Allies are the biggest disappointment. The story leading up to their recruitment is very well done, but the problem comes in actually utilizing them. Prior to a foot mission, you're allowed to select an ally. Your partner can be summoned at your discretion, but only for a limited time: their strength will slowly diminish over time, and when you factor in more lost strength through enemy attacks, they don't last long. It comes off as more of a novelty than anything else.


On the plus side, the wide variety of weapons helps to balance the gameplay. Dozens of weapons ranging from swords and axes to pikes and spears are scattered throughout the game, and each type handles just a bit differently with their own set of combos and magic attacks. The more each weapon is used, the more powerful it becomes, gaining stronger magic and longer combos. You're able to carry a specific number into battle and change between them on the fly, so you'll always have the right weapon for the right situation.


While the ground battles were lacking, the aerial assaults are even worse. These stages are liberally interspersed and require you to pilot a dragon through enemies taken to the air. Again, it just plays clunky. It's hard to aim your fire attacks, and the dragon is just plain slow and awkward. As your dragon gains experience through battle, it becomes quicker and more powerful, but not enough to balance things out.


It's also a much more straightforward task than the battles on foot: basically, shoot your way from point A to point B, without any allies, weapons or missions. There's little variety, among both scenery and opponents. It boils down to "fly here, shoot that, fly there, shoot that."


Despite all that, Drakengard shines brightly when it comes to its powerful story. The tale is told with the usual eloquence associated with a Square-Enix game. New endings and levels are obtained by beating certain combinations of quests, and in turn unlock more endings and levels. There are five endings in all, and almost twice the normal levels once everything has been unlocked. Each new side-quest and ending delivers a little more to the overall adventure.


The downside? You've got to hack through a whole lot just to see it all. While this should add to replay value, the lackluster gameplay will keep many gamers from the full experience. A nice way to cover up the lacking gameplay would have been to add multiplayer (and Drakengard screams for it), but a co-op mode is sadly and surprisingly absent.


The bottom line is that Drakengard just isn't fun enough to keep you playing. With repetitive missions, no multiplayer and mediocre gameplay, it often devolves into a chore.
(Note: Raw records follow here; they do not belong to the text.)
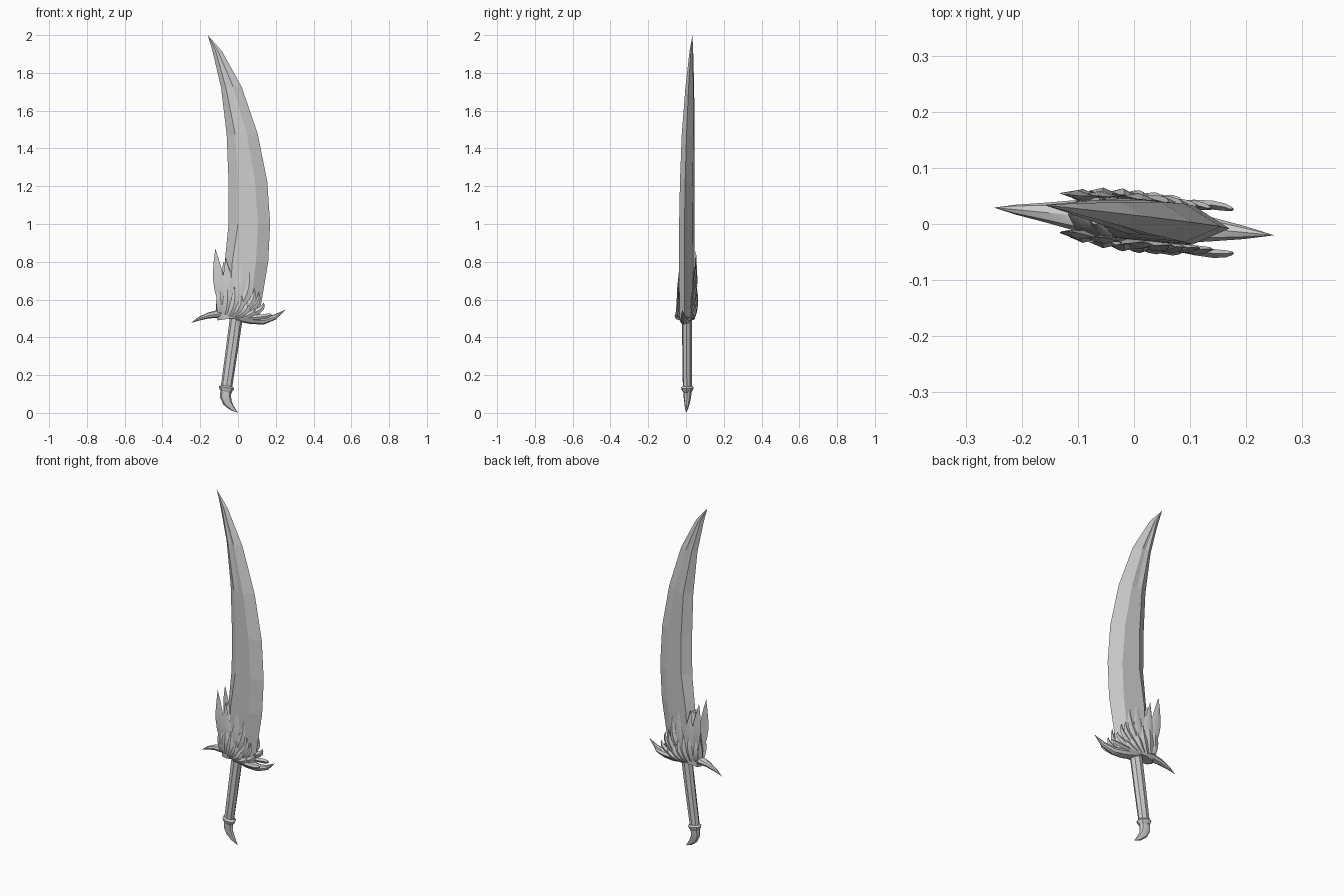
import bpy, bmesh, math
from mathutils import Vector

steel = bpy.data.materials.new("grey steel")
steel.diffuse_color = (0.6, 0.6, 0.6, 1)


def loft(name, rings, smooth=True):
    """Skin a list of equal-length rings, cap both ends, lean into the sword's plane."""
    bm = bmesh.new()
    rows = [[bm.verts.new((x, y - 0.1 * x + 0.009 * z, z)) for x, y, z in r] for r in rings]
    n = len(rows[0])
    for a, b in zip(rows, rows[1:]):
        for i in range(n):
            j = (i + 1) % n
            bm.faces.new((a[i], a[j], b[j], b[i]))
    bm.faces.new(rows[0][::-1])
    bm.faces.new(rows[-1])
    bmesh.ops.remove_doubles(bm, verts=bm.verts, dist=0.0004)
    bmesh.ops.recalc_face_normals(bm, faces=bm.faces)
    me = bpy.data.meshes.new(name)
    bm.to_mesh(me)
    bm.free()
    me.materials.append(steel)
    ob = bpy.data.objects.new(name, me)
    bpy.context.collection.objects.link(ob)
    if smooth:
        bpy.ops.object.select_all(action='DESELECT')
        ob.select_set(True)
        bpy.context.view_layer.objects.active = ob
        bpy.ops.object.shade_smooth_by_angle(angle=math.radians(35))
    return ob


def sweep(name, path, widths, depths, n=8):
    """Elliptical tube along a path lying in the sword's plane."""
    pts = [Vector(p) for p in path]
    rings = []
    for i, p in enumerate(pts):
        t = pts[min(i + 1, len(pts) - 1)] - pts[max(i - 1, 0)]
        side = Vector((t.z, 0, -t.x)).normalized()
        rings.append([p + side * widths[i] * math.cos(a) + Vector((0, depths[i] * math.sin(a), 0))
                      for a in (2 * math.pi * k / n for k in range(n))])
    return loft(name, rings)


def feather(name, base, tip, w, off, side):
    """Curved, ridged blade-like plume lying on one face of the sword."""
    (bx, bz), (tx, tz) = base, tip
    cx, cz = tx + 0.015, bz + 0.4 * (tz - bz)          # swings out, then up
    path = []
    for k in range(7):
        s = k / 6
        a, b, c = (1 - s) ** 2, 2 * s * (1 - s), s * s
        y = off * (0.75 + 0.25 * math.sin(math.pi * min(s * 1.3, 1) / 1.3))
        path.append((a * bx + b * cx + c * tx, side * y, a * bz + b * cz + c * tz))
    prof = (0.6, 0.85, 1, 1, 0.8, 0.45, 0)
    sweep(name, path, [w * q for q in prof], [0.008 * q for q in prof], 4)


# Blade: z, spine, spine ridge, edge ridge, cutting edge, half thickness, groove
rows = [(0.50, -0.085, -0.05, 0.058, 0.11, 0.033, 1),
        (0.80, -0.07, -0.03, 0.095, 0.16, 0.035, 1),
        (1.00, -0.05, 0.0, 0.105, 0.17, 0.035, 1),
        (1.225, -0.05, 0.0, 0.09, 0.155, 0.034, 1),
        (1.475, -0.06, -0.015, 0.047, 0.105, 0.031, 1),
        (1.725, -0.09, -0.065, -0.025, 0.02, 0.021, 0.75),
        (1.915, -0.135, -0.118, -0.106, -0.085, 0.009, 0.9),
        (2.0, -0.16, -0.16, -0.16, -0.16, 0, 1)]
rings = []
for z, l, rl, rr, r, h, g in rows:
    m = (rl + rr) / 2
    rings.append([(l, 0, z), (rl, -h, z), (m, -h * g, z), (rr, -h, z),
                  (r, 0, z), (rr, h, z), (m, h * g, z), (rl, h, z)])
loft("blade", rings, smooth=False)

# Grip, collar and claw pommel
sweep("grip", [(-0.062, 0, 0.13), (-0.036, 0, 0.31), (-0.008, 0, 0.51)],
      (0.030, 0.032, 0.034), (0.024, 0.026, 0.026))
sweep("collar", [(-0.065, 0, 0.112), (-0.063, 0, 0.122), (-0.061, 0, 0.134), (-0.060, 0, 0.143)],
      (0.030, 0.036, 0.041, 0.030), (0.024, 0.030, 0.033, 0.024))
sweep("claw_pommel", [(-0.064, 0, 0.12), (-0.066, 0, 0.085), (-0.056, 0, 0.055),
                      (-0.032, 0, 0.026), (0, 0, 0)],
      (0.029, 0.030, 0.024, 0.014, 0), (0.022, 0.020, 0.015, 0.009, 0))

# Guard: drooping horn on the spine side, rising horn on the edge side
sweep("guard_left_horn", [(0.06, 0, 0.51), (-0.02, 0, 0.52), (-0.09, 0, 0.526), (-0.155, 0, 0.516),
                          (-0.21, 0, 0.497), (-0.25, 0, 0.475)],
      (0.012, 0.026, 0.022, 0.016, 0.009, 0), (0.025, 0.036, 0.030, 0.018, 0.009, 0))
sweep("guard_right_horn", [(-0.07, 0, 0.52), (0.0, 0, 0.508), (0.07, 0, 0.492), (0.135, 0, 0.488),
                           (0.195, 0, 0.507), (0.25, 0, 0.546)],
      (0.012, 0.024, 0.022, 0.020, 0.014, 0), (0.025, 0.036, 0.032, 0.022, 0.012, 0))

# Wing root wrapped round the spine
sweep("wing_root", [(-0.035, 0, 0.50), (-0.045, 0, 0.57), (-0.045, 0, 0.66), (-0.05, 0, 0.74),
                    (-0.07, 0, 0.80)],
      (0.075, 0.073, 0.055, 0.035, 0.01), (0.038, 0.042, 0.040, 0.034, 0.015), 10)

# Plumes on both faces: base, tip, half width, distance from the middle plane
plumes = [((-0.075, 0.56), (-0.12, 0.87), 0.030, 0.036),
          ((-0.06, 0.55), (-0.065, 0.82), 0.027, 0.040),
          ((-0.04, 0.53), (0.015, 0.80), 0.026, 0.042),
          ((-0.03, 0.52), (0.06, 0.75), 0.024, 0.042),
          ((-0.02, 0.51), (0.085, 0.66), 0.022, 0.042),
          ((-0.01, 0.51), (0.11, 0.64), 0.018, 0.040),
          ((0.0, 0.505), (0.135, 0.585), 0.016, 0.040),
          ((0.01, 0.50), (0.175, 0.525), 0.013, 0.043),
          # short covering row
          ((-0.095, 0.53), (-0.10, 0.68), 0.024, 0.040),
          ((-0.07, 0.52), (-0.06, 0.70), 0.024, 0.046),
          ((-0.05, 0.51), (-0.02, 0.67), 0.022, 0.048),
          ((-0.035, 0.51), (0.015, 0.63), 0.020, 0.048),
          ((-0.02, 0.505), (0.05, 0.59), 0.018, 0.047),
          ((-0.01, 0.50), (0.085, 0.555), 0.015, 0.046)]
for side, label in ((-1, "front"), (1, "back")):
    for i, (b, t, w, off) in enumerate(plumes):
        feather(f"{label}_feather_{i + 1}", b, t, w, off, side)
Its deep story line and massive amount of weapons to collect may intrigue Square-Enix or Dynasty Warriors fans, but for everybody else, it's a rental.


Pros

  • Deep, immersive story line
  • Several stages and characters to unlock
  • 65 different weapons


Cons

  • Slow, clunky gameplay both in the air and on the ground
  • Repetitive Music
  • Stages drag on much too long


Final Grade: 65%




All materials 2000-2010 Just RPG
RPG Network: Free MMORPG | RPG Music